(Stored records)
-.-.-

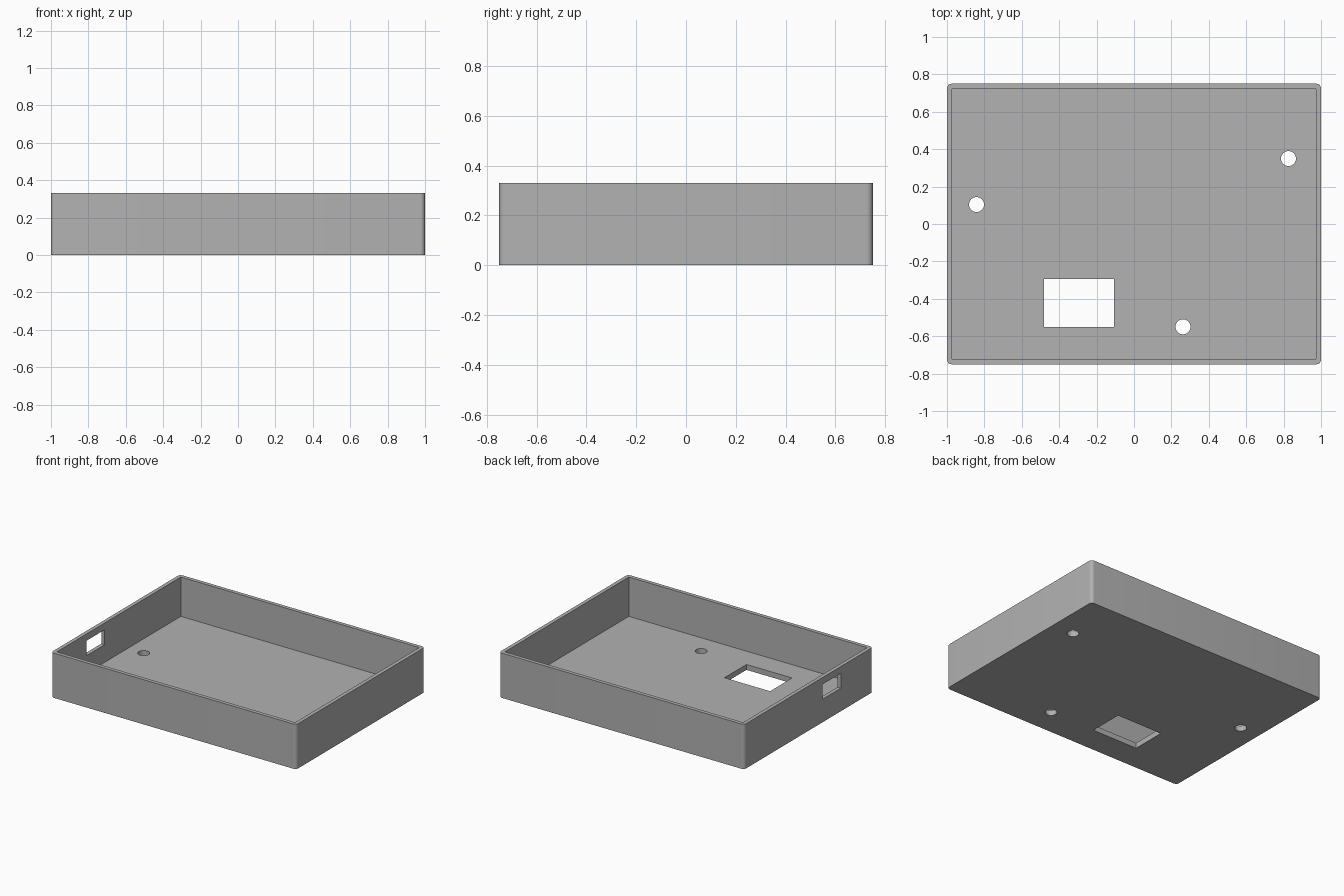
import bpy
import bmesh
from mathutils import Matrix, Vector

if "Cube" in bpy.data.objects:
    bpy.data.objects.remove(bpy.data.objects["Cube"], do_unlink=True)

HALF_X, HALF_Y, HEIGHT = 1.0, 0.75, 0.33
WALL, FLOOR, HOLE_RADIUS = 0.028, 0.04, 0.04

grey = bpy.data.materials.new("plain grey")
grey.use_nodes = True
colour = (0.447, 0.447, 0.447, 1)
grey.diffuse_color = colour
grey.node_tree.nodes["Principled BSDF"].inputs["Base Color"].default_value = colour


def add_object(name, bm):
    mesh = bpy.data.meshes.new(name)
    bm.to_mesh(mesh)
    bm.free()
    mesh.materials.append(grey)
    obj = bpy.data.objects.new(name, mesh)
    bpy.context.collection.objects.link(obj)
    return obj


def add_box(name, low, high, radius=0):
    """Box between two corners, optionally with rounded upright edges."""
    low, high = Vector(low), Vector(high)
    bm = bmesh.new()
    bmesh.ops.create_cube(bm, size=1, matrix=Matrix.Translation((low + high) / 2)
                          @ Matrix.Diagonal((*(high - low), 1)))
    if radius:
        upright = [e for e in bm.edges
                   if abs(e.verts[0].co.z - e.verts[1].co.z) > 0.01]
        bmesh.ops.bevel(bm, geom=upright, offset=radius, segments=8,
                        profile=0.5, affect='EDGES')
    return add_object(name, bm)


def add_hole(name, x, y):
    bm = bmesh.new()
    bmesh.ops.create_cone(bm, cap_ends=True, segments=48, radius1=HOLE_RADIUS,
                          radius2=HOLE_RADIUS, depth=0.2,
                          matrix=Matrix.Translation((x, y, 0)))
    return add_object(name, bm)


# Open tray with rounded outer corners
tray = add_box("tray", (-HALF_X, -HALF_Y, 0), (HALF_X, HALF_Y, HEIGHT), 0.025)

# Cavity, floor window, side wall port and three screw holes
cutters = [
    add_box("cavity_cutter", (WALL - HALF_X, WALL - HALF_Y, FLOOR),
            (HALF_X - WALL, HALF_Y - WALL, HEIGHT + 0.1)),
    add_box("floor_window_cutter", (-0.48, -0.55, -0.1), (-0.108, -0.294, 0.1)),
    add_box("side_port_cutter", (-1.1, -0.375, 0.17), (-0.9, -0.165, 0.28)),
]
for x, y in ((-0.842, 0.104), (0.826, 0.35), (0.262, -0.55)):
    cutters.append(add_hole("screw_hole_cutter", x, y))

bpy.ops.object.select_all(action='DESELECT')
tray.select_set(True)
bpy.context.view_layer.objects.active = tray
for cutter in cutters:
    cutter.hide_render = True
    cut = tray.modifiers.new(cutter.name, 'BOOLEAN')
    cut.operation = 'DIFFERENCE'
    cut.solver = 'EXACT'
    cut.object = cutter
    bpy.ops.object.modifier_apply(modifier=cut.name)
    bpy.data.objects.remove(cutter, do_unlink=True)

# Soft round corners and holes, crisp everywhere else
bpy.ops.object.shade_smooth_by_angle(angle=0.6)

-.-.-

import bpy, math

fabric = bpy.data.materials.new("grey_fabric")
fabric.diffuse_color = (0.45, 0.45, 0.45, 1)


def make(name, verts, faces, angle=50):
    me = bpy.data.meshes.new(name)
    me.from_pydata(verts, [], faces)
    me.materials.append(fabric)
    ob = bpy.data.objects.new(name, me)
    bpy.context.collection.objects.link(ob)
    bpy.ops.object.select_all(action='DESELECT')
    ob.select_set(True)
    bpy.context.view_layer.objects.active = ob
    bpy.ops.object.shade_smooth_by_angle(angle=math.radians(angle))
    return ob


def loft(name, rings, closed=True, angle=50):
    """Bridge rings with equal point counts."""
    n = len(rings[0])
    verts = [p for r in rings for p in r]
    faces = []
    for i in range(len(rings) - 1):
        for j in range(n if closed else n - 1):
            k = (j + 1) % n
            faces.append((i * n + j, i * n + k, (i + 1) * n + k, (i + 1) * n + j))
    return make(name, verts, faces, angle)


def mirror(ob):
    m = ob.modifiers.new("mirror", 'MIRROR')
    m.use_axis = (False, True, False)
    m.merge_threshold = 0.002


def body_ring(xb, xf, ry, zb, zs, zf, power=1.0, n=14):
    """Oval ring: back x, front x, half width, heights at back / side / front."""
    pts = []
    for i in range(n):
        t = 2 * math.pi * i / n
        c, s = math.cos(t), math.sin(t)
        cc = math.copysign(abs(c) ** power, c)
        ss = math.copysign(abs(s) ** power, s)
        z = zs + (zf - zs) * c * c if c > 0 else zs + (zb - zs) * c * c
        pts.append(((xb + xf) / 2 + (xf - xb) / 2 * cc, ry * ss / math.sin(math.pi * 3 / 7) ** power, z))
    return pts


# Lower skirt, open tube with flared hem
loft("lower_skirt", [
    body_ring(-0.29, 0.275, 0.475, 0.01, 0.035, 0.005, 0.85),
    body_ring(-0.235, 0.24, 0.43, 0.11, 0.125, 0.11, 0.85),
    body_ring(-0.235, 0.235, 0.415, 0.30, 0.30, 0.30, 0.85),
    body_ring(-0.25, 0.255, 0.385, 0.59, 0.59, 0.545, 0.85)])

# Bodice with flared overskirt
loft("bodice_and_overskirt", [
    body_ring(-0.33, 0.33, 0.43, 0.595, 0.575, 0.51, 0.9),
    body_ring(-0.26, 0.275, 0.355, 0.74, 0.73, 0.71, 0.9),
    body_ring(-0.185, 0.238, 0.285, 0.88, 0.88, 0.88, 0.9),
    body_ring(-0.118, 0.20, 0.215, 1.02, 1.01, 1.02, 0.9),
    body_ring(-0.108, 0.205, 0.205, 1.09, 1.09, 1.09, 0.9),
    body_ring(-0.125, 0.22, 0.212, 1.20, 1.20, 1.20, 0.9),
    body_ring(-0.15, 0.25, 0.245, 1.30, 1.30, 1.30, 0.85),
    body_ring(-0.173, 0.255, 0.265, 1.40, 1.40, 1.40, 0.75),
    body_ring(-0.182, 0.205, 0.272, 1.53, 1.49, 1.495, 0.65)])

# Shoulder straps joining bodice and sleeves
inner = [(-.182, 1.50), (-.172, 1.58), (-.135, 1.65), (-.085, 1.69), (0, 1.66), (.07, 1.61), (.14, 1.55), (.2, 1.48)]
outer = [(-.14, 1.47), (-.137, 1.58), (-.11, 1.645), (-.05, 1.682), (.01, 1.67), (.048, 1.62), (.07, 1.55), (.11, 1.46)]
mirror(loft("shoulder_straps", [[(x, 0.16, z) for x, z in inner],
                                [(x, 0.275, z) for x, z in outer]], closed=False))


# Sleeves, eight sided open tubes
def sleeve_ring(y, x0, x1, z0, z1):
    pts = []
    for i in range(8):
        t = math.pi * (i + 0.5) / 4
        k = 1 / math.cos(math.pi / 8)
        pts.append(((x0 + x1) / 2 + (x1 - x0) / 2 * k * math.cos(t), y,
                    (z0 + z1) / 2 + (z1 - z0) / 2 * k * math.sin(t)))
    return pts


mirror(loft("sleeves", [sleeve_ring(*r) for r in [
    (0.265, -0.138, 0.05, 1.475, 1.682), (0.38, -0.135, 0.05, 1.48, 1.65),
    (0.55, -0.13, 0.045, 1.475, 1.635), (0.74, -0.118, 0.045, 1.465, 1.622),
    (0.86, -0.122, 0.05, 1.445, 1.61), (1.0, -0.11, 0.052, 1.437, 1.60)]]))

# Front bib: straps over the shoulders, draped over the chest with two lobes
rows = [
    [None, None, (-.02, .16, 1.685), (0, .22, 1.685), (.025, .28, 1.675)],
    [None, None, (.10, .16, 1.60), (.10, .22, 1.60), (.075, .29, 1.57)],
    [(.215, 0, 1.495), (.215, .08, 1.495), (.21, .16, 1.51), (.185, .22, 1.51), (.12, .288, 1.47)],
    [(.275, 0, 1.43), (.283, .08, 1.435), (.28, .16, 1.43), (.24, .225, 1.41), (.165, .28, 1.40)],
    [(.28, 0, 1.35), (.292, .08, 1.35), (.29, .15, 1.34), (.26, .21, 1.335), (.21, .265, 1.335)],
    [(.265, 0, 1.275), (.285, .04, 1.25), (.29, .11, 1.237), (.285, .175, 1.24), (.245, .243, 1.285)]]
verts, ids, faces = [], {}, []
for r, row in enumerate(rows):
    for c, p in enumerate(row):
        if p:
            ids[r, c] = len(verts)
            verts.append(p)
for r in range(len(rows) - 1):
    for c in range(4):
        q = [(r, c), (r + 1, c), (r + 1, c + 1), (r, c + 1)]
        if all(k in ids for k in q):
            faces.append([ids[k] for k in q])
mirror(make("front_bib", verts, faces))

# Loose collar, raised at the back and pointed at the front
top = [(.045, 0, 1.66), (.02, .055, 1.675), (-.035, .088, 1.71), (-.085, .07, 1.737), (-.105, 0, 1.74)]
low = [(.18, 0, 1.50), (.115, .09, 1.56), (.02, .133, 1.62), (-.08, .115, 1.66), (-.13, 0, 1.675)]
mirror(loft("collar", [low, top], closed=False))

-.-.-

Try it: Could you return exactly the lines above from the line with "cutter.hide_render = True" to the line with "# Soft round", both included, and nothing else?

Task result:
    cutter.hide_render = True
    cut = tray.modifiers.new(cutter.name, 'BOOLEAN')
    cut.operation = 'DIFFERENCE'
    cut.solver = 'EXACT'
    cut.object = cutter
    bpy.ops.object.modifier_apply(modifier=cut.name)
    bpy.data.objects.remove(cutter, do_unlink=True)

# Soft round corners and holes, crisp everywhere else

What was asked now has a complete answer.